** Records shown follows **
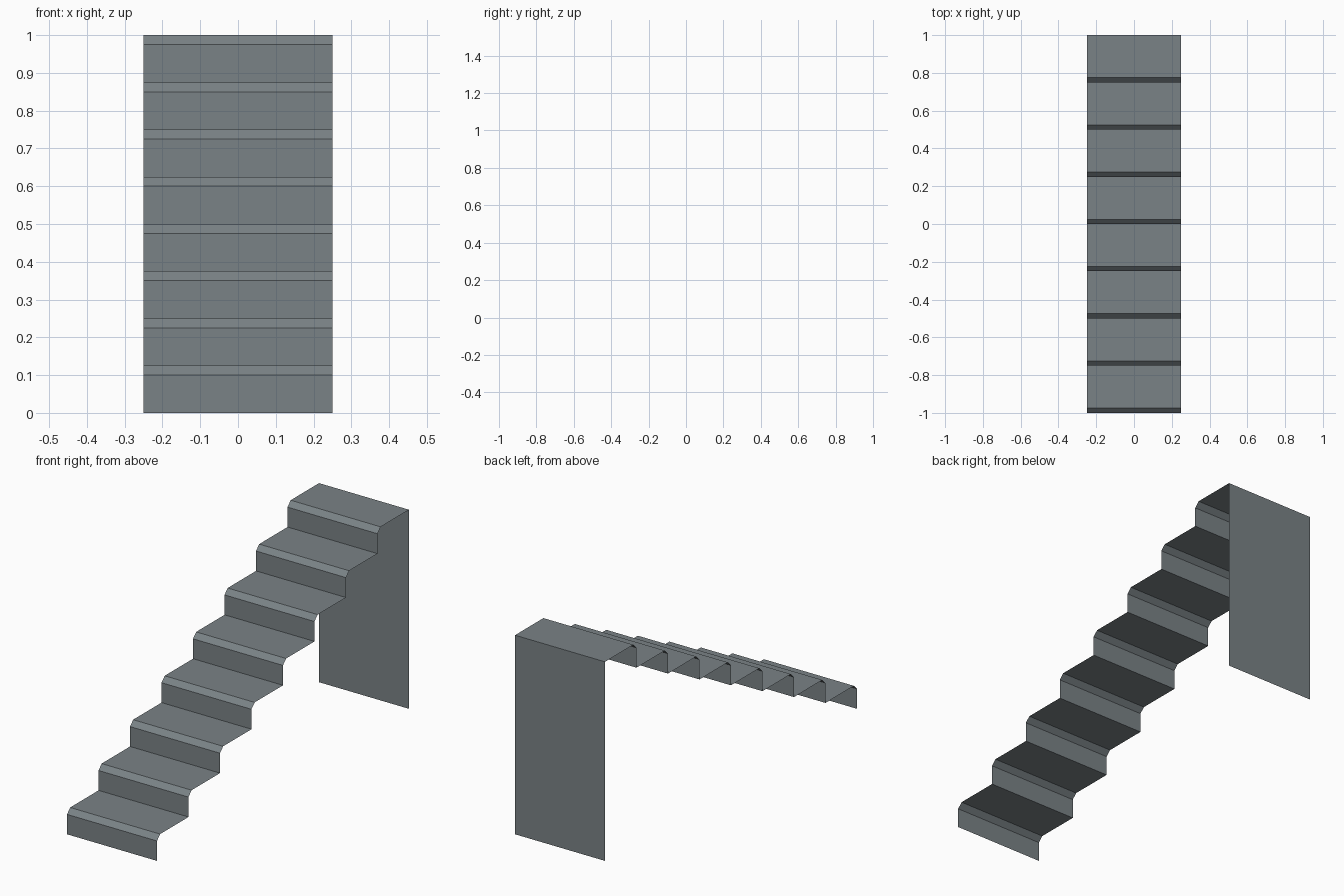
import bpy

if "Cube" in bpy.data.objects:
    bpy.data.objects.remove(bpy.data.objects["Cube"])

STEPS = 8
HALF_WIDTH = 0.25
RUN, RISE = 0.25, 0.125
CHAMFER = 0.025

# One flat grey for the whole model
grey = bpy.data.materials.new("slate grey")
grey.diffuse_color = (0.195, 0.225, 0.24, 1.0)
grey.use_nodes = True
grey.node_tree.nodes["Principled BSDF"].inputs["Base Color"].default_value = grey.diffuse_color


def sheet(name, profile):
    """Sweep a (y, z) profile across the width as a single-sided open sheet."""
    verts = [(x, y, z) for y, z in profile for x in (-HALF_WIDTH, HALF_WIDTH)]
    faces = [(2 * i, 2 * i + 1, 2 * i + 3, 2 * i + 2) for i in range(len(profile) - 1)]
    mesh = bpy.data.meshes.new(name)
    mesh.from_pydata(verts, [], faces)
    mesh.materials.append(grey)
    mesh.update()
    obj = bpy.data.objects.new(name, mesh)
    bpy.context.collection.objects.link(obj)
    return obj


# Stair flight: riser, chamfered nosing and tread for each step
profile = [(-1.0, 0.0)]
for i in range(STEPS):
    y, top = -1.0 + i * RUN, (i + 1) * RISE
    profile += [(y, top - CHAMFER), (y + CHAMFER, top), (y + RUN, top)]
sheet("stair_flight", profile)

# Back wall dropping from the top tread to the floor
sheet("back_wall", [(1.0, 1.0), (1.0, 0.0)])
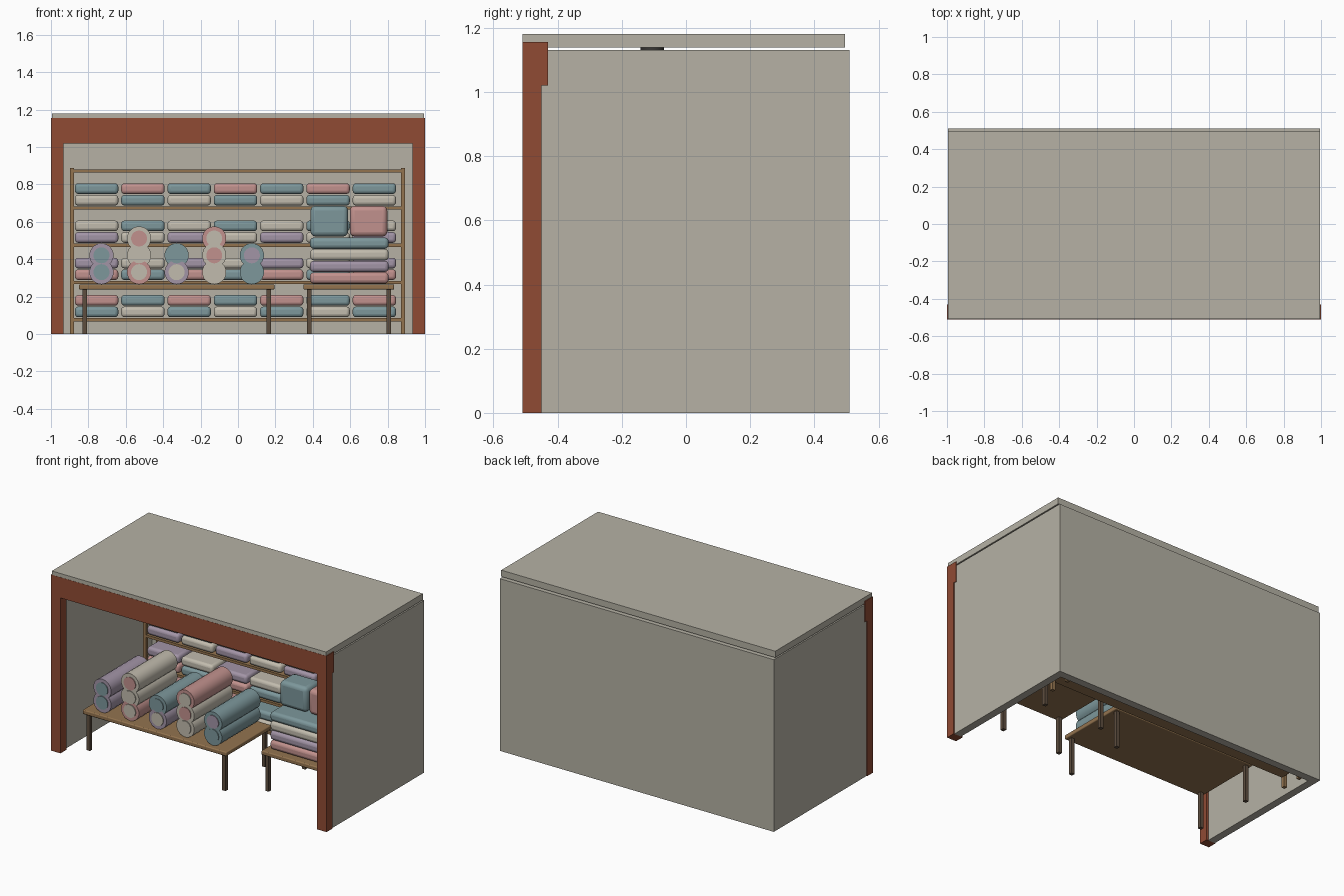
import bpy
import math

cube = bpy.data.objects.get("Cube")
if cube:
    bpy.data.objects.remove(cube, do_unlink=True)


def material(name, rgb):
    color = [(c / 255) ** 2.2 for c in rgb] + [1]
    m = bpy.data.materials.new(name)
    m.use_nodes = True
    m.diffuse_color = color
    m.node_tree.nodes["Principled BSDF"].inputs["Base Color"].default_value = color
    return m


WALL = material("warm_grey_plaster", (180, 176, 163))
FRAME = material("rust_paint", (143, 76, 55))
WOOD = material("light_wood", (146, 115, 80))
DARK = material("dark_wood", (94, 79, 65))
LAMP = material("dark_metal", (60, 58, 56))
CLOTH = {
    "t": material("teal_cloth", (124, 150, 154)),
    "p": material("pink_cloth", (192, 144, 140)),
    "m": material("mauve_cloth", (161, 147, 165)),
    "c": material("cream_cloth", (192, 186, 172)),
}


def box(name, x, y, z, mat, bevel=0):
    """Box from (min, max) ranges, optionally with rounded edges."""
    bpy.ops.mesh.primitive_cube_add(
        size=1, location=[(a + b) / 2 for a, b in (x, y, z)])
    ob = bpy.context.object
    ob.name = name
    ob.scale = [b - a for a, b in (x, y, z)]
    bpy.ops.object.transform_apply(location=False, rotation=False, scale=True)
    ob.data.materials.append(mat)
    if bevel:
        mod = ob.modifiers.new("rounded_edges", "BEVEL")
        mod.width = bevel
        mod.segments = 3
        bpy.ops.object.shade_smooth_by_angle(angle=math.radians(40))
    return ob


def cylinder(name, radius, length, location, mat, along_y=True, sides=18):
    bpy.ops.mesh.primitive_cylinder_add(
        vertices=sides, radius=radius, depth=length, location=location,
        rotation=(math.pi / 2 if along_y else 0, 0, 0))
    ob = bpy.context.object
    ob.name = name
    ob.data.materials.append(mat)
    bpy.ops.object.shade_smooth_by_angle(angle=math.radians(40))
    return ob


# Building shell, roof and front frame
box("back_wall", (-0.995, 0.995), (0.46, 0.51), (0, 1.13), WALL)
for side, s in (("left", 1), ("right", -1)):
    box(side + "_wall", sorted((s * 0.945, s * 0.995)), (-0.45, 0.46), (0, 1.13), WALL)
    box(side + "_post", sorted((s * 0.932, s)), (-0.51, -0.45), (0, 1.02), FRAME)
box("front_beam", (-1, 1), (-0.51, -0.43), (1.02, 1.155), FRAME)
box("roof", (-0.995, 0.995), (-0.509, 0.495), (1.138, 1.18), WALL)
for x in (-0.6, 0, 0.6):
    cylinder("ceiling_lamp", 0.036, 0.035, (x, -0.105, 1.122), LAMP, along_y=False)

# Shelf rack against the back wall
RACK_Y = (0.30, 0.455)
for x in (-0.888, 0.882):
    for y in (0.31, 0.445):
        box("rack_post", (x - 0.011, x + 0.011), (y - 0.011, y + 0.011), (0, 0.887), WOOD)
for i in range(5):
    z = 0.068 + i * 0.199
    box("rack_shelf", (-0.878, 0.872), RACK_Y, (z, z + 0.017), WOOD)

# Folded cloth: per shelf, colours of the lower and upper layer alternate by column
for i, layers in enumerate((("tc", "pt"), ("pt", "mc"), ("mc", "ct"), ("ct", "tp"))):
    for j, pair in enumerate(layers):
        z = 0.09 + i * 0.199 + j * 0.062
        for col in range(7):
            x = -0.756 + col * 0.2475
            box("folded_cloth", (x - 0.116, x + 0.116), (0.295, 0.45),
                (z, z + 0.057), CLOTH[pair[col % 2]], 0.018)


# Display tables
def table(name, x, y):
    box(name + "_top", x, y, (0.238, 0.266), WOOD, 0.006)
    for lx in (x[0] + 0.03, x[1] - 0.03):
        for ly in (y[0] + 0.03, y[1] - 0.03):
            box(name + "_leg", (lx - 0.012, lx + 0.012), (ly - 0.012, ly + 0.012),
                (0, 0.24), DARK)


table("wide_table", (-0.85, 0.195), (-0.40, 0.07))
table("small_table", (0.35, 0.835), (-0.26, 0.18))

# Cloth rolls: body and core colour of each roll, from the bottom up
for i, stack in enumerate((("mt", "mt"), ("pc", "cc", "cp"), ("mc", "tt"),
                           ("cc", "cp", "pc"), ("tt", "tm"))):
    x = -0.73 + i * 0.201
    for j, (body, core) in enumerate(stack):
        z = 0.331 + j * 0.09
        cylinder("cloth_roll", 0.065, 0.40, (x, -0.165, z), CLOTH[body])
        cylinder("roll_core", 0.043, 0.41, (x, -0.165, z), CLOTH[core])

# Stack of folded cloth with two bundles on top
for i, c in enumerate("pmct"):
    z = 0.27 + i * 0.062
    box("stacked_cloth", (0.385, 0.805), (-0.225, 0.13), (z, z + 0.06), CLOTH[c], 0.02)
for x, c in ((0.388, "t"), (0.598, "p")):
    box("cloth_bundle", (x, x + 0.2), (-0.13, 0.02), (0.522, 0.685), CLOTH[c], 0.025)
** End of Records shown **
** Records shown follows **
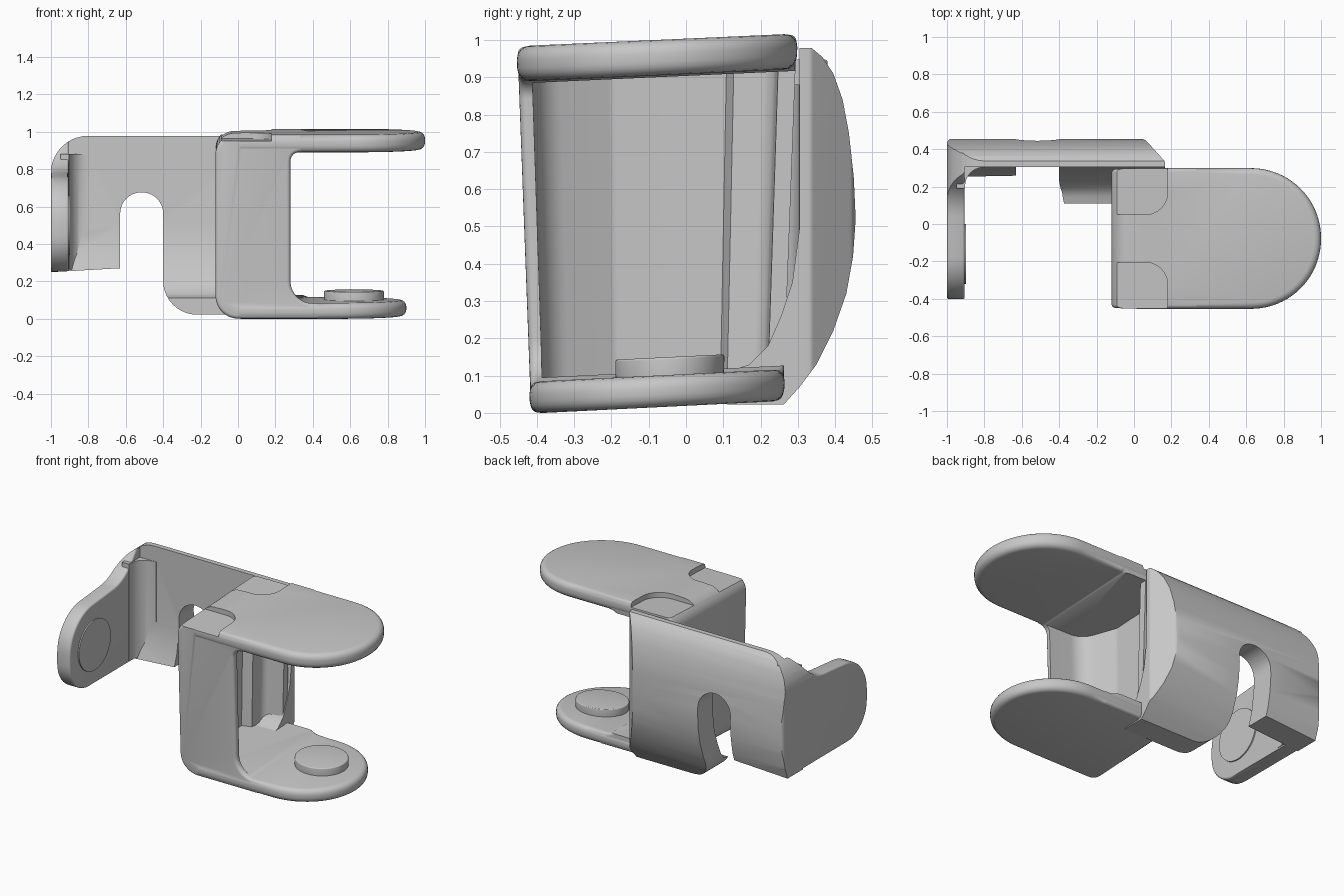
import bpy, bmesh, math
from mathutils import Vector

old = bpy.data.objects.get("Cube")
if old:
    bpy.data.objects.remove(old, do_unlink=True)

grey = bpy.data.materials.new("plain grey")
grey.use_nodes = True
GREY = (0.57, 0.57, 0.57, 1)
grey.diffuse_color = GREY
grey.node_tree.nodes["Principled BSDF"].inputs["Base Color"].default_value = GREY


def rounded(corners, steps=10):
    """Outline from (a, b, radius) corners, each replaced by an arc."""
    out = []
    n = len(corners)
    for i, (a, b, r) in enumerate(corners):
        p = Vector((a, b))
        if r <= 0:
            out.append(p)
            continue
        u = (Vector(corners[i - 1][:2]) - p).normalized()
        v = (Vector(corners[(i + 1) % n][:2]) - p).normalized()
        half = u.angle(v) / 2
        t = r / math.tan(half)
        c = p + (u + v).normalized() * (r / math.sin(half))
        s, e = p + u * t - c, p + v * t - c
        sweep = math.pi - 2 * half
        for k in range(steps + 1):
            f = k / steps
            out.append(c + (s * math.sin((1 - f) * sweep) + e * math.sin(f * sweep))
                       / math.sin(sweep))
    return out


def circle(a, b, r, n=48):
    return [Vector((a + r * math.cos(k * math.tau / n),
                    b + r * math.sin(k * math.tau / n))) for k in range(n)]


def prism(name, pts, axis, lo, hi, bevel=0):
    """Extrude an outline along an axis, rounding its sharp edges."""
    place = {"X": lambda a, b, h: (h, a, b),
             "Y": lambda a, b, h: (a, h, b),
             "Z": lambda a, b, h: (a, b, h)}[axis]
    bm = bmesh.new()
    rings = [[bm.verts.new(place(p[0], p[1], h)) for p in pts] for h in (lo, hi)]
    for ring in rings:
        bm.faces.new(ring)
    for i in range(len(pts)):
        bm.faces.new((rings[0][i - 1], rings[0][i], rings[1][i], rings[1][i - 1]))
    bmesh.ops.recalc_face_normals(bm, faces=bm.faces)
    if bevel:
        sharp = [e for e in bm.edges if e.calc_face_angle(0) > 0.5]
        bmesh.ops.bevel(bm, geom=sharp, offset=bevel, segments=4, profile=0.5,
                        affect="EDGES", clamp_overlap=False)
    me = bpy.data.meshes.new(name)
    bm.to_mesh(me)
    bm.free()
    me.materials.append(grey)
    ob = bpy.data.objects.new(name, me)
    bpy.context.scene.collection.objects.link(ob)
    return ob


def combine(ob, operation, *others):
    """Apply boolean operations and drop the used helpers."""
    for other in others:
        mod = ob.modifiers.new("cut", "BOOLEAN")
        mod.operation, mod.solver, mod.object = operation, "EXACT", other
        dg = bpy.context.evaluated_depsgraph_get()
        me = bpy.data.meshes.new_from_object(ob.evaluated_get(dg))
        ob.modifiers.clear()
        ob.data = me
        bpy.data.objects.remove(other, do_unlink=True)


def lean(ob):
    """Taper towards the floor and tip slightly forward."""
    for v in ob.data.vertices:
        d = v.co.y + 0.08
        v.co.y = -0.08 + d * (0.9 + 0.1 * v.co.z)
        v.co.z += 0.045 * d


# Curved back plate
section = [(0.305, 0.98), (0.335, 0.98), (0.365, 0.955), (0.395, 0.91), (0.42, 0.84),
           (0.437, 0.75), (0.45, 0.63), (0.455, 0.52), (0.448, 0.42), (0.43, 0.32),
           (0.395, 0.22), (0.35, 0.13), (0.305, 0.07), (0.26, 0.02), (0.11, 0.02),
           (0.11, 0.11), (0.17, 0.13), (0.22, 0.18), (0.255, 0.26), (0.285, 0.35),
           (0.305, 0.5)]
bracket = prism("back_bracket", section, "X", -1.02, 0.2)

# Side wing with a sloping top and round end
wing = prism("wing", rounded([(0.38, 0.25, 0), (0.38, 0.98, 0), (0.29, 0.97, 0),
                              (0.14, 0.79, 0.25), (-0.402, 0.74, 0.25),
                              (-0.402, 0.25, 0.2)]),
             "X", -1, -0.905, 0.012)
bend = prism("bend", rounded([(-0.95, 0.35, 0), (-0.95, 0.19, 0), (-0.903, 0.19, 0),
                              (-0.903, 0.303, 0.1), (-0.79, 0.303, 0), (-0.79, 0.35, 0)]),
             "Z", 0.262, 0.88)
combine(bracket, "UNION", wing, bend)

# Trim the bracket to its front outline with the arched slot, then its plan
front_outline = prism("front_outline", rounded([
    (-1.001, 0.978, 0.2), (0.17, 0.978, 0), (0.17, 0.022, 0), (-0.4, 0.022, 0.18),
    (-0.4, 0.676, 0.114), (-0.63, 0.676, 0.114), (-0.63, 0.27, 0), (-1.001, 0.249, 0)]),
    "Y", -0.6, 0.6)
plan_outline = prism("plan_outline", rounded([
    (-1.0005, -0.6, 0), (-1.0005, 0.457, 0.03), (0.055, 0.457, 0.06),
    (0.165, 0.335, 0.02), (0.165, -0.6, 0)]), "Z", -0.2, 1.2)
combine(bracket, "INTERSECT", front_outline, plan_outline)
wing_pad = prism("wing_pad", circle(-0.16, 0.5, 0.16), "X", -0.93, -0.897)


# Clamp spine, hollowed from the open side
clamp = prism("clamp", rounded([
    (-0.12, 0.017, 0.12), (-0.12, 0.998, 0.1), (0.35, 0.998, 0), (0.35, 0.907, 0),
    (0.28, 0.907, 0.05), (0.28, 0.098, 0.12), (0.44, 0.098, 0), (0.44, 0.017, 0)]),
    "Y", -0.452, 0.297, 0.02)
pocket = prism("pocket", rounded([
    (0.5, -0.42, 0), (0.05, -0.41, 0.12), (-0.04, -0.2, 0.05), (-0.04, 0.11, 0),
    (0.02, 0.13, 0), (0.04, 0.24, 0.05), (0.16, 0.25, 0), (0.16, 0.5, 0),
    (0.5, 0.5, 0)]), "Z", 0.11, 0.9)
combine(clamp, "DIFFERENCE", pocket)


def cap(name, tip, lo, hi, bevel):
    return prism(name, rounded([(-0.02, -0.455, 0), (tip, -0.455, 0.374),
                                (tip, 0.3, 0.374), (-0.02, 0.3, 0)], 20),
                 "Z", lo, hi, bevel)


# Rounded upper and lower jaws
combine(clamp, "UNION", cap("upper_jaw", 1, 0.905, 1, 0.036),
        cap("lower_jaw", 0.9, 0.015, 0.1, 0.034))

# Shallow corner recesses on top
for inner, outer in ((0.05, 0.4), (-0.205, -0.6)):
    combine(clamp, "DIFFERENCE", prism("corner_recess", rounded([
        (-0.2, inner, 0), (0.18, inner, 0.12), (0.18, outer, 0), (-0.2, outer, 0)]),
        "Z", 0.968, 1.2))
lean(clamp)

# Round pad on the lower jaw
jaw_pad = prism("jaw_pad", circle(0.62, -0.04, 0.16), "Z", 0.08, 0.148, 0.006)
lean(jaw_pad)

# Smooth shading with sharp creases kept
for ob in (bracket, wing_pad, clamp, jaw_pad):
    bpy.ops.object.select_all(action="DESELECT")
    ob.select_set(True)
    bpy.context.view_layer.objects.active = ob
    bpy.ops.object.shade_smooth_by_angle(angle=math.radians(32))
** End of Records shown **
Work request>
Locate and copy each line in the data above that includes the word "sharp".

Response area>
    """Extrude an outline along an axis, rounding its sharp edges."""
        sharp = [e for e in bm.edges if e.calc_face_angle(0) > 0.5]
        bmesh.ops.bevel(bm, geom=sharp, offset=bevel, segments=4, profile=0.5,
# Smooth shading with sharp creases kept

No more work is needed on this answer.